Overcoming Historical Trauma
Heather Purser reflects on the legacy that years of extermination and assimilation have had in modern Native communities.
On Friday night I went to the University of Washington to listen to a lecture about historical trauma among Indian people. Dr. Maria Yellow Horse Brave Heart, an Oglala Lakota woman and Associate Professor of Social Work at Columbia University, first conceptualized the term in 1985 when she realized that she was “carrying around grief that was much bigger than herself.”
Historical trauma is unresolved grief that has been passed down to each new generation of Native people, first as a response to policies of extermination by murder, and later to policies of cultural extermination by assimilation and boarding schools.
This leftover grief, I learned, is powerful. It affects all Native communities and takes on many forms. It’s one of the reasons why our youth have the highest rate of suicide of any other ethnic group and why so many of us struggle with substance abuse and poverty.
I’ve seen evidence of historical trauma on my reservation, Suquamish, and in my own family. The Suquamish tribe lost a lot of its language, traditional practices, and teachings when the United States government and Catholicism moved in. And we lost even more when our ancestors were forced to go to boarding schools and were adopted out to non-Indian families when they were children. For a long time it was illegal for us to practice our ceremonies; it was even illegal to possess the tools to conduct them or anything else connected to our spiritual practices. We learned to cope with our pain in ways that developed into inter-generational self-destructive patterns.
But things are changing, and as I grow in my own healing I notice how much stronger the people on my reservation have become.
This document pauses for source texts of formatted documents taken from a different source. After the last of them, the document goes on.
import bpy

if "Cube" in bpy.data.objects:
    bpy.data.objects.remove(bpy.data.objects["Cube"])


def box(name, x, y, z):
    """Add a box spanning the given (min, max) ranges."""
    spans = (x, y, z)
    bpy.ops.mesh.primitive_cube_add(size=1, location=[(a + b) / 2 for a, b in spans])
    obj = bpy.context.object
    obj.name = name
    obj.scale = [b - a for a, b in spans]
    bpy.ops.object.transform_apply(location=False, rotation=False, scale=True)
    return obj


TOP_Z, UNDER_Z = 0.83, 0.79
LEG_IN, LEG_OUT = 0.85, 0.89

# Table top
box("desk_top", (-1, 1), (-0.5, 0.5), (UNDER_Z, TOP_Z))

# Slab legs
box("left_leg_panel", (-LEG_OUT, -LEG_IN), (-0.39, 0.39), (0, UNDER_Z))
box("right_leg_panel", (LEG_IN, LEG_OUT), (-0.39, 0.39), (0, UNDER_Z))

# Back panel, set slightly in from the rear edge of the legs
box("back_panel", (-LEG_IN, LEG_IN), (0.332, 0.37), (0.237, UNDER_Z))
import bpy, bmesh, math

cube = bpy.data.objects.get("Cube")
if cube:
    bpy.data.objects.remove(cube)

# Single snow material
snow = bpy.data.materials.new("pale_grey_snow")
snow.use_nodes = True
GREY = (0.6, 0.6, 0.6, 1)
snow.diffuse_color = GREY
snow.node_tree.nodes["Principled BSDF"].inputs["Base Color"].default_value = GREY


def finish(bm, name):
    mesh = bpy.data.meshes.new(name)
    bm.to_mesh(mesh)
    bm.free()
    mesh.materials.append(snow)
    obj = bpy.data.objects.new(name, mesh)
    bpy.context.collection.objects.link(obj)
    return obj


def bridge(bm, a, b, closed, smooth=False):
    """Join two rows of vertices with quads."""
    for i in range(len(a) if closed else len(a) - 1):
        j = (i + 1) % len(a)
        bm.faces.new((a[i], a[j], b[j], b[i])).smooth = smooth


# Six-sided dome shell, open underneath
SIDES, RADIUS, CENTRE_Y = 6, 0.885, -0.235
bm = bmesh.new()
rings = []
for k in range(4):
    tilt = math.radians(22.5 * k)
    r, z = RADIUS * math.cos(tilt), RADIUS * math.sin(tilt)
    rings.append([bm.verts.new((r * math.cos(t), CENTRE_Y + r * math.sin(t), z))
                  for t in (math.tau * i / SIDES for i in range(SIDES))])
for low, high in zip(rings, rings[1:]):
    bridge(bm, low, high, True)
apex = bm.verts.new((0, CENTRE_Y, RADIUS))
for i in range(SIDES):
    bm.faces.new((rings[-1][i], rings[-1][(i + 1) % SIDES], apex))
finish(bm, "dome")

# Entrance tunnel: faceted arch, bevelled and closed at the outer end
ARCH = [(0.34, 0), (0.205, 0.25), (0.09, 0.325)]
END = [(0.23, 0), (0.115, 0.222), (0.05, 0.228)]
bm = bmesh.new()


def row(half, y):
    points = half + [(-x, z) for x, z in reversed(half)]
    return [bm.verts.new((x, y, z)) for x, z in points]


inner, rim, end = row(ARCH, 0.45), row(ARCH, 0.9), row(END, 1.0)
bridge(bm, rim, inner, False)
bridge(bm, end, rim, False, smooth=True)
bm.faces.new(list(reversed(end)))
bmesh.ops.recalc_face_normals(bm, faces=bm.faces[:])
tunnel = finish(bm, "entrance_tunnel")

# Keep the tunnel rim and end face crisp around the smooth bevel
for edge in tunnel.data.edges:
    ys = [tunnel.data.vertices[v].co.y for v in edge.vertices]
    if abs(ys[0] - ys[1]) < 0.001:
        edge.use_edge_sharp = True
Suquamish has changed in some important ways over the past few years, and I imagine that to the elders here, witnessing our communities’ transformation is as inspirational as the presidential election of Barack Obama.
Today, Suquamish people have better access to mental health services, health care, and substance abuse prevention and treatment programs. We have a youth center where kids can be in a sober environment after school and where they learn and participate in our tribal songs and dances. We have a program where other tribal members teach us our Lushootseed language; a cultural co-op board that works to revive our tribal practices; and finally, sgwedzadad qe’B ?altxw—the House of Awakened Culture, our new longhouse.
We are finally getting to a place where we can support ourselves and not have to depend on the government for survival. I worry that Suquamish is one of the luckier tribes and that it is going to take much longer for others to get to where we are. But if we can reach out to each other, we can get closer to healing from the historical trauma that’s kept us divided for so long.
Heather Purser is a YES! Magazine editorial intern.